I assume you are talking about reverberation (the reflections and short echos that aren’t heard as distinct echos) that you hear in a concert hall?
Audacity has a Reverb effect. Most professional recordings are done in “dead” (sound absorbing) studios with artificial reverb added later. (Solo piano might be an exception and it might often be recorded in a “good room” with careful microphone placement to pick-up the right balance of direct sound and natural reverb.)
You’re the producer and you’re in charge, but in general I’d recommend you “take it easy” because the (IMO) amount of reverb that sounds great in a big hall usually sounds unnatural in a living room. If you’ve ever made a “live” recording you’re probably noticed too much “room sound” when played-back. Sometimes you can get carried away, so it’s a good idea to come-back and listen the next day to make sure you haven’t over-done it.
and so that the dynamic range isn’t as expansive i.e. loud is slightly less loud, and soft is less soft; the range is more compressed.
There are also Compressor and Limiter effects.
Again you may want to “take it easy” because piano is supposed to be a dynamic instrument. But again, you’re the producer so do whatever you want and whatever sounds best to you.
Limiting is a kind of “fast compression”. There are fewer settings/options so it’s easier to experiment with and easier (than compression) to get good results, so I’d start with that. The Audacity limiter is very good and when set to “hard limit” it (apparently) uses look-ahead because it doesn’t distort the waveform. (It will distort when set to “hard clip”.)
Of course, you can also experiment with the compressor.
Every reverb and compressor sounds different. There are LOTS of (free & commercial) 3rd-party plug-ins and “serious producers” have their favorites. (Compression, reverb, and equalization are the most-commonly used effects.) There is a popular free compressor plug-in for Audacity called [u]Chris’s Compressor[/u]. It’s a little “different” than most compressors but I’m sure it’s popular for a good reason.
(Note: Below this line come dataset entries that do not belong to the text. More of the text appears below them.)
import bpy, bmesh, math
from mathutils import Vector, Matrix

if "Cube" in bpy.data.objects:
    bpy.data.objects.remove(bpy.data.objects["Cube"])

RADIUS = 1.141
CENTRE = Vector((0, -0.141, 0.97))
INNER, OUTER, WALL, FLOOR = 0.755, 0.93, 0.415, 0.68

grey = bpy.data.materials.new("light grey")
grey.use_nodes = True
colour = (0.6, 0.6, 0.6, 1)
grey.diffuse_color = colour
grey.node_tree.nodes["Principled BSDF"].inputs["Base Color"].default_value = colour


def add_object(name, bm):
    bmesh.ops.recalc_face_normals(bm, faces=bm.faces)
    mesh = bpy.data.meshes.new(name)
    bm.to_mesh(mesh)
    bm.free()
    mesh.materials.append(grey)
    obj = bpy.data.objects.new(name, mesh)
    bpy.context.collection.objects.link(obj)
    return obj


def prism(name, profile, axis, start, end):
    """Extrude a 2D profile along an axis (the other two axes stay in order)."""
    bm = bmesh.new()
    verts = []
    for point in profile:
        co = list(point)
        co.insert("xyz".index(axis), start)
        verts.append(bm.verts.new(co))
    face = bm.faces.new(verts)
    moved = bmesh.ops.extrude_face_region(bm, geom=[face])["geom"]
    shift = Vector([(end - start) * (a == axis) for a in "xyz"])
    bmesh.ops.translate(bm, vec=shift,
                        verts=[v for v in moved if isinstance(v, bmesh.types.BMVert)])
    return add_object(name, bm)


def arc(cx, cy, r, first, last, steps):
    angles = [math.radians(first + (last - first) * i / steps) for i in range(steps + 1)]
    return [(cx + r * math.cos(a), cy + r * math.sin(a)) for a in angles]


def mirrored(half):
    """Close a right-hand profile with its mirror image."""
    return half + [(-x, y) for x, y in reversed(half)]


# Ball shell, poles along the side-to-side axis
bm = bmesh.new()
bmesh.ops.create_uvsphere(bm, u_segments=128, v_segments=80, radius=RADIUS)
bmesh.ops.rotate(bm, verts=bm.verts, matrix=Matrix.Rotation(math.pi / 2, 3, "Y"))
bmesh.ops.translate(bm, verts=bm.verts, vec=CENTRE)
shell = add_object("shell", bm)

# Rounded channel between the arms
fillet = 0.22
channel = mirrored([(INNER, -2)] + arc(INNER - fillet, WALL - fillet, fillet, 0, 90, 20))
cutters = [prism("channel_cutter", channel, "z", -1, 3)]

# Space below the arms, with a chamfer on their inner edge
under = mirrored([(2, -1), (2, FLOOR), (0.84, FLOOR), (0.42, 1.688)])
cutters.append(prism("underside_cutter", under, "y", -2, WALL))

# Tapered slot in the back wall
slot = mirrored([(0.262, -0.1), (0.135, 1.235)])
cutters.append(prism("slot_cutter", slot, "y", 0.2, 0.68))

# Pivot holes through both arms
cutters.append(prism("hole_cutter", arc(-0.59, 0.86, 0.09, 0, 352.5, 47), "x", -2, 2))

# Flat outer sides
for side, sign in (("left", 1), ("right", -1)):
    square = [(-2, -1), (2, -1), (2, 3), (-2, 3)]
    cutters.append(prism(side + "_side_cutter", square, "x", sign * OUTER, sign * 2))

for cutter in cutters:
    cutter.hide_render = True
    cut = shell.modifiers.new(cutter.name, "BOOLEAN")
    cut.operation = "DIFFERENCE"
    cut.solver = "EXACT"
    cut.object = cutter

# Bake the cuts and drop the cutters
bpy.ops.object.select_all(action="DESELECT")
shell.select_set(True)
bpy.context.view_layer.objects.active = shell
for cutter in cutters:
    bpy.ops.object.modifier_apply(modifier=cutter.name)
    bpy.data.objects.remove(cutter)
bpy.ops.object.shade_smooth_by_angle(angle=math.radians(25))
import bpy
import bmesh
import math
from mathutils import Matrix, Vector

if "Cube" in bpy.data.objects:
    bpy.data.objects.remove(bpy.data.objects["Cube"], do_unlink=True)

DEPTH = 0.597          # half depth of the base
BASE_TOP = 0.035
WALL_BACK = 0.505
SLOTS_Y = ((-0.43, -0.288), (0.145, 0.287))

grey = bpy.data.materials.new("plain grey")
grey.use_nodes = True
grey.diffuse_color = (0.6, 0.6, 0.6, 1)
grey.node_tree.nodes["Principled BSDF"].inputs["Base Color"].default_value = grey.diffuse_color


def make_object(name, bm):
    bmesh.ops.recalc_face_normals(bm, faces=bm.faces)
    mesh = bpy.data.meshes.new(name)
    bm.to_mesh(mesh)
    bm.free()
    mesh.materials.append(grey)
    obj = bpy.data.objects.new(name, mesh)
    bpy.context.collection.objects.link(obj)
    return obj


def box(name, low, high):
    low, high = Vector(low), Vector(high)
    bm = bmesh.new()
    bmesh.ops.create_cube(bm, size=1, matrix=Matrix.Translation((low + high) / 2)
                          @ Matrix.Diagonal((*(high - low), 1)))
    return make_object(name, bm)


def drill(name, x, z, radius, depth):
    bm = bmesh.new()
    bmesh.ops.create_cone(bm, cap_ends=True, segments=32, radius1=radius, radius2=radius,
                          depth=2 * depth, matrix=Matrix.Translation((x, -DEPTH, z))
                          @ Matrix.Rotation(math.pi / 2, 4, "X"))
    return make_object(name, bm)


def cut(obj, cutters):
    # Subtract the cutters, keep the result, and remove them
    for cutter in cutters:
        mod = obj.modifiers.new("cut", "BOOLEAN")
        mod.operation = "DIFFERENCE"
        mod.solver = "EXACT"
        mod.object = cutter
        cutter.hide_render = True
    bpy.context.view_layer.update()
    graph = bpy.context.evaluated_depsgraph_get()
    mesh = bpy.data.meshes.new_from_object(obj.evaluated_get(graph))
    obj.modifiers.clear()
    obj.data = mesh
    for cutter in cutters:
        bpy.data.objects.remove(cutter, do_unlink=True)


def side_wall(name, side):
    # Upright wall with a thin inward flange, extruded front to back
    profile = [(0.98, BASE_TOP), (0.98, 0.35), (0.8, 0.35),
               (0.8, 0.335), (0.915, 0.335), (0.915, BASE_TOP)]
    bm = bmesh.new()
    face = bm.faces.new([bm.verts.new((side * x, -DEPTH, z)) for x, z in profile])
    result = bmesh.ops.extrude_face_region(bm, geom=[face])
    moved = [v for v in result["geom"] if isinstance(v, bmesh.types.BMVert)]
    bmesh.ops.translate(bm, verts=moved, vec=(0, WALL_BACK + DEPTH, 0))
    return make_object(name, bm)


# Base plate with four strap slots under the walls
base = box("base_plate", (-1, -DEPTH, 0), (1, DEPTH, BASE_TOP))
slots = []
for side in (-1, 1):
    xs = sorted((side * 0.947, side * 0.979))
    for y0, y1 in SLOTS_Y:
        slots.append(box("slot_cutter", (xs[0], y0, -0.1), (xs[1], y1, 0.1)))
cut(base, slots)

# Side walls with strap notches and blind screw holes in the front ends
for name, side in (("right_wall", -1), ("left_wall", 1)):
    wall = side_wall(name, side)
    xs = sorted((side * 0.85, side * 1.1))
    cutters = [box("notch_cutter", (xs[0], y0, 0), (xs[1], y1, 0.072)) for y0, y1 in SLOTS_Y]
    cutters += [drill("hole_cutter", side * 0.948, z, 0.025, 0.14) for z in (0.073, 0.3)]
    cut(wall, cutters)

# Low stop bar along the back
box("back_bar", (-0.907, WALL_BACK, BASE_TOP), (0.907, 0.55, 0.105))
BTW - Acoustic instruments and solo instruments/voices are difficult to record. In some ways it’s easier to get better results when recording a whole band (or a whole choir, etc.) with more complexity/intensity and fewer quiet/subtle parts.